• ACTIVITY: Tally the lines in the following entries that include the word "from"; state only the total.

• SOURCE DATA:

++++++

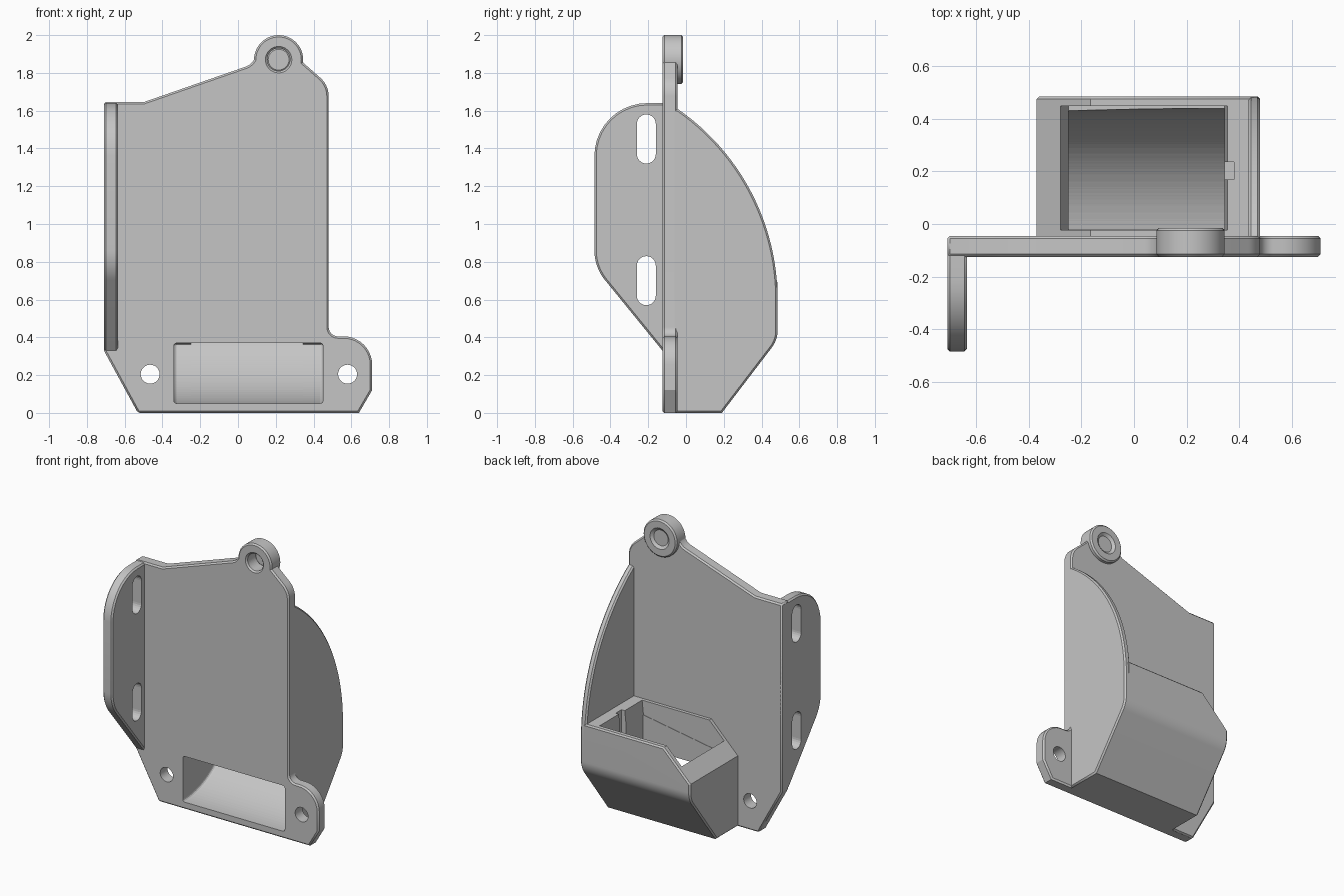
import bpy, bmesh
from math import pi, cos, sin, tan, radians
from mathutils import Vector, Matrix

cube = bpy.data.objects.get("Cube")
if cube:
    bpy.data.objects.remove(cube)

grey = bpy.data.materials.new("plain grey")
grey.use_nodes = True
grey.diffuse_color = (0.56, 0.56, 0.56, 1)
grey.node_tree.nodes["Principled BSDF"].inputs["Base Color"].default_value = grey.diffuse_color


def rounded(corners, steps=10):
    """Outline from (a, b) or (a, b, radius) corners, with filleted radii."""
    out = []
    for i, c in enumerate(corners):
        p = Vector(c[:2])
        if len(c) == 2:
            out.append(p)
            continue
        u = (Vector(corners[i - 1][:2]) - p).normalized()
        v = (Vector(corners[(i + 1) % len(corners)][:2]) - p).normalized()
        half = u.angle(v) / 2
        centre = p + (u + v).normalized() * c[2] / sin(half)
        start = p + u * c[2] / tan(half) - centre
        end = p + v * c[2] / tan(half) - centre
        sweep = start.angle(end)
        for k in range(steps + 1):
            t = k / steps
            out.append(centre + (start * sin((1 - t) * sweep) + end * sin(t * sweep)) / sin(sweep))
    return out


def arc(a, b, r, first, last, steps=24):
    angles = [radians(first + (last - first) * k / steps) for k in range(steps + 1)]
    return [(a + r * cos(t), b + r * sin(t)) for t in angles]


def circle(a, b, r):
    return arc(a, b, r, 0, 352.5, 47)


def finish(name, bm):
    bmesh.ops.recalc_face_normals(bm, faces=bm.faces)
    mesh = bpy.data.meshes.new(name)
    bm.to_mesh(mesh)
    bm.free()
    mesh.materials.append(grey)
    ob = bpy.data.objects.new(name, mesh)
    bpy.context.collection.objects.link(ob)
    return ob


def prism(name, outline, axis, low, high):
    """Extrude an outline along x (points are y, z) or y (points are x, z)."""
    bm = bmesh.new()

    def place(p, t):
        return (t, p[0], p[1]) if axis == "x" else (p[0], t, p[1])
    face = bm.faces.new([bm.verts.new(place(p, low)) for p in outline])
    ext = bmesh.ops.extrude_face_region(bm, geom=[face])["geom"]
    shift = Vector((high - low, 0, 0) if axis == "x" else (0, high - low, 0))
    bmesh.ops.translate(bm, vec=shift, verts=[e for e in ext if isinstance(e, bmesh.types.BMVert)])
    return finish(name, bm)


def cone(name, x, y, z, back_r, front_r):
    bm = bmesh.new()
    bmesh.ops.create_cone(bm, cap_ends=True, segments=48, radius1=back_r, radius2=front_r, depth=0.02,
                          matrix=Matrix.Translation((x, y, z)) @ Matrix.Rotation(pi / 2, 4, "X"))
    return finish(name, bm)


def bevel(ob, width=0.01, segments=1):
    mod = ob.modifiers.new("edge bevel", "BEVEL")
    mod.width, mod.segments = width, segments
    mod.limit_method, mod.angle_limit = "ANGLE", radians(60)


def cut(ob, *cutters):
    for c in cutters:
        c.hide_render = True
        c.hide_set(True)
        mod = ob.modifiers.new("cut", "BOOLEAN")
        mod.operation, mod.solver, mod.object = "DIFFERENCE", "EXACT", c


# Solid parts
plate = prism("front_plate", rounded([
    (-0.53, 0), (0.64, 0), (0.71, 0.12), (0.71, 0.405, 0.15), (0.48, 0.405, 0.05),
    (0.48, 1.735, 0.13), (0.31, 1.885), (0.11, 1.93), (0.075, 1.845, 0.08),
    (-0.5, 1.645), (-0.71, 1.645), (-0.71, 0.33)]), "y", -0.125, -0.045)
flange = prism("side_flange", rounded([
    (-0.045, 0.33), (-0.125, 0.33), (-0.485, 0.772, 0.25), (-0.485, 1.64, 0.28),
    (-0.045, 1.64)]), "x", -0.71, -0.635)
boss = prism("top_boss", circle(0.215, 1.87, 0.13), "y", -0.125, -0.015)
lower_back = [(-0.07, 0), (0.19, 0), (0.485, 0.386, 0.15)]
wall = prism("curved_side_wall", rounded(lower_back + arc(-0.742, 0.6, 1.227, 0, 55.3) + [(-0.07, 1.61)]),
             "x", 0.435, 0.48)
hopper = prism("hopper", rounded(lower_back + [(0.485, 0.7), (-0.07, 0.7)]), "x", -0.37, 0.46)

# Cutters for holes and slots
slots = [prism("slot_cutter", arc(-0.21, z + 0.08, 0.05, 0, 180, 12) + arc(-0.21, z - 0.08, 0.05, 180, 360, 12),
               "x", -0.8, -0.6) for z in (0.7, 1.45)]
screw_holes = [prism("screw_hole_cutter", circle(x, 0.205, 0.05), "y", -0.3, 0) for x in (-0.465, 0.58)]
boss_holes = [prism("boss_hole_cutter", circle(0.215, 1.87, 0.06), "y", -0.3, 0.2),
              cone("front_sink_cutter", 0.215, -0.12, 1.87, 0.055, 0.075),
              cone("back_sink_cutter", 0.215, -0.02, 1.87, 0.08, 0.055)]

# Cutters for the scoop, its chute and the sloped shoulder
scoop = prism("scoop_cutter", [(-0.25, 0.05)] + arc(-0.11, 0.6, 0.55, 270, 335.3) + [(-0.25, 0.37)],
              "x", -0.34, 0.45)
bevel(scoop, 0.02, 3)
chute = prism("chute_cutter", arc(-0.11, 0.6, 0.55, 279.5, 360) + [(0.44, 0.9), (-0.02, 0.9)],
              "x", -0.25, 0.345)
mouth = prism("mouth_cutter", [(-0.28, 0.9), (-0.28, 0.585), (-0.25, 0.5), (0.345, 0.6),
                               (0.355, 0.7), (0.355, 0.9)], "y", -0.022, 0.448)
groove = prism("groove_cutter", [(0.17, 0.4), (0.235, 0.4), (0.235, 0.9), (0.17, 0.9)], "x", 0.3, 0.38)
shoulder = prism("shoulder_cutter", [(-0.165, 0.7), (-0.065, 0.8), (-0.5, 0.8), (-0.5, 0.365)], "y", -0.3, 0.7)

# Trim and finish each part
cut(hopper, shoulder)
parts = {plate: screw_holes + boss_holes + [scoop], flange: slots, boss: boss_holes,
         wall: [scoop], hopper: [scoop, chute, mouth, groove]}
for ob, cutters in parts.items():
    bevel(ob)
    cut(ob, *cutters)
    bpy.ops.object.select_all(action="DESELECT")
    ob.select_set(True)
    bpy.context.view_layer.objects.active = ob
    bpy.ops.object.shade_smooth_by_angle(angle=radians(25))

++++++

• SOLUTION TO THE PROBLEM: 3